COACHES ROLES AND RESPONSIBILITIES
The coach's responsibility is to supervise the entire stroke development and competitive swim programs and manage all matters that relate to training and competition. Our staff is dedicated to providing young swimmers with a program that will allow them to develop to their fullest potential.
The coaches will determine final placement in practice groups. This is based on age, ability, maturity and commitment level of each swimmer. A swimmer will be moved up into a new practice group by the coaches when they feel that the swimmer is at an appropriate level of skill and maturity to participate effectively in the next group. The coaches have an intimate knowledge of the training level and expectations of each group and will only move swimmers up when they are confident that the swimmer is physically and mentally ready for the next challenge. Experience has shown that moving a swimmer up before he/she is ready can lead to very negative experiences for the athlete. Parents are asked to please trust the coaches’ judgment in this area.
The coaching staff will make the final decision concerning which meets Killer Whale Swim Club swimmers may attend. The coaching staff also makes the final decision concerning which events a swimmer is entered into.
Sole responsibility for stroke instruction and training rest with coaching staff. Each group’s practices are geared for that age group as well as to meet established goals.
The coaches will conduct warm-ups at meets. Just prior to and after events, swimmers (not their parents) should check in with their coach. The coach will offer advice and constructive criticism on their race. It is the parent’s job to offer love and support regardless of their swimmer’s performance.
Coaches will determine relay teams for meets.
The coaching staff is continually refining our program. It is the responsibility of parents and swimmers to take advantage of the opportunity this program provides for success in swimming.
One of the traditional swim team communication gaps is that some parents seem to feel more comfortable in discussing their disagreements over coaching philosophy with other parents rather than taking them directly to the coach. Not only is the problem never resolved that way, but in fact this approach often results in new problems being created. Listed below are some guidelines for a parent raising some difficult issues with a coach:

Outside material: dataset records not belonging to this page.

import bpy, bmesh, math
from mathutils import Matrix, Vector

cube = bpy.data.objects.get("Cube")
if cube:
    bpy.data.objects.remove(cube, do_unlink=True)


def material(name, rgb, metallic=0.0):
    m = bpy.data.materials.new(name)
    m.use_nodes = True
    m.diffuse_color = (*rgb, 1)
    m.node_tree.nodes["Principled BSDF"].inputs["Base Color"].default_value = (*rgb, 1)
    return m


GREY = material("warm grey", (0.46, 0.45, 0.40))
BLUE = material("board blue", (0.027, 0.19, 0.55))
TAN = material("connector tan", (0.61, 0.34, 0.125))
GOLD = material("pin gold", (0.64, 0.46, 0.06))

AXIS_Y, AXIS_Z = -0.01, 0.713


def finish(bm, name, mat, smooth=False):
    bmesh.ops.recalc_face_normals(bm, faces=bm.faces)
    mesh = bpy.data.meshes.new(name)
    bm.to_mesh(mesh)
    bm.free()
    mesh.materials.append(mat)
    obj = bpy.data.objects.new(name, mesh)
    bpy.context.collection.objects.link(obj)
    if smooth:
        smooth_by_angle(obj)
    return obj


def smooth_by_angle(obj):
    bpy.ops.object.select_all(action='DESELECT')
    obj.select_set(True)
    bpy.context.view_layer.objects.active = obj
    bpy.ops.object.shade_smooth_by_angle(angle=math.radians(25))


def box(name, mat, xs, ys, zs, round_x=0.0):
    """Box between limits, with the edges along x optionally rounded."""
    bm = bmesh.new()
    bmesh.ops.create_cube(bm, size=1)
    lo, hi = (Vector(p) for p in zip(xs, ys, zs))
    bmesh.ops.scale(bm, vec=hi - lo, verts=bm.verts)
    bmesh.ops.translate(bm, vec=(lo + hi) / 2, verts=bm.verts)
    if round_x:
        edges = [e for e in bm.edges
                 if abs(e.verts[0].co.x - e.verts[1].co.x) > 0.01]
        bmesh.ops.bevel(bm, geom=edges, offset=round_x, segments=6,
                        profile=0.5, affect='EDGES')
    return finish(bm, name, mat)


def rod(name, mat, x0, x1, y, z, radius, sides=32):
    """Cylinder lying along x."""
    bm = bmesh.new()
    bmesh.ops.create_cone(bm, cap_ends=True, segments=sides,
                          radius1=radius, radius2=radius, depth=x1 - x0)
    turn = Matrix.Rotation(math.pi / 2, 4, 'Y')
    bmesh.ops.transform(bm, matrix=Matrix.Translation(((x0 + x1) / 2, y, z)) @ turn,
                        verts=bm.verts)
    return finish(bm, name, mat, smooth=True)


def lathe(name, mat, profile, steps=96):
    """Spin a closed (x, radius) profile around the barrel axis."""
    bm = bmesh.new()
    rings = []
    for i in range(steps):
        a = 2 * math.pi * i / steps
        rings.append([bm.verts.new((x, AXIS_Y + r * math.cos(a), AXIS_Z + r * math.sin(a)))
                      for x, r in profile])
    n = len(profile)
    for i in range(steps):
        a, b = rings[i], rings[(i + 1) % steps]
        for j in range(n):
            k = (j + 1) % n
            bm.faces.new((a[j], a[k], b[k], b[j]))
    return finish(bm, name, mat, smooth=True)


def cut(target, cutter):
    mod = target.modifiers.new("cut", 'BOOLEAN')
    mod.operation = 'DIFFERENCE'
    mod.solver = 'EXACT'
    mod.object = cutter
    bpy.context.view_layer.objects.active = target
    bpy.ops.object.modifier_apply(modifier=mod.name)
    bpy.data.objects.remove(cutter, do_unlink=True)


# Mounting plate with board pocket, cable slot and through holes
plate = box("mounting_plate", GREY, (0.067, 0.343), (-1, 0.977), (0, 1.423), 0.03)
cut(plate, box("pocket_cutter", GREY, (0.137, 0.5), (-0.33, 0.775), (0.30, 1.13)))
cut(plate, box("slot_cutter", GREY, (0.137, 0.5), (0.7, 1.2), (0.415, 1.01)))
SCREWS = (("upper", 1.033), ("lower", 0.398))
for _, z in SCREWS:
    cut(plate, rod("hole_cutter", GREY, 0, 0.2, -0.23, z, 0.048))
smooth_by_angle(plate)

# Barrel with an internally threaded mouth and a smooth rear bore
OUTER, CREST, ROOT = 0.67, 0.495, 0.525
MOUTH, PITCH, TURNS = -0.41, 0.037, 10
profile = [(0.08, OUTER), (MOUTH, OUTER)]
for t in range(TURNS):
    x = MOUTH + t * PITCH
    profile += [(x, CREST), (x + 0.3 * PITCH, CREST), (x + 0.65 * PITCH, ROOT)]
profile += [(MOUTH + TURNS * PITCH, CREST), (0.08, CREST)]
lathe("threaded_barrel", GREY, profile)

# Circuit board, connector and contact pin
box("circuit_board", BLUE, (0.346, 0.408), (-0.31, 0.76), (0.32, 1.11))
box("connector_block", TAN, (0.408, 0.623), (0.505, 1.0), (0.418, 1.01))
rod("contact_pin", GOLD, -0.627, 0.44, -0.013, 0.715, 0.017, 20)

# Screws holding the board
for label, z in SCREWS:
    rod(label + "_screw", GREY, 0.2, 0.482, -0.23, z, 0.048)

· Try to keep foremost in your mind that you and the coach have the best interests of your child at heart. If you trust that the coach's goals match yours, even though his/her approach may be different, you are more likely to enjoy good rapport and a constructive dialogue.
· Keep in mind that the coach must balance your perspective of what is best for your child with the needs of the team or a training group that can range in size from 10-90 members. On occasion, an individual child's interest may need to be subordinate to the interests of the group, but in the long run the benefits of membership in the group compensate for occasional short term inconvenience.
· If your child swims for an assistant coach, always discuss the matter first with that coach, following the same guidelines and preconceptions noted above. If the assistant coach cannot satisfactorily resolve your concern, then ask that the head coach to join the dialogue as a third party.
· If another parent uses you as a sounding board for complaints about the coach's performance or policies, listen empathetically, but encourage the other parent to speak directly to the coach. He/she is the only one who can resolve the problem.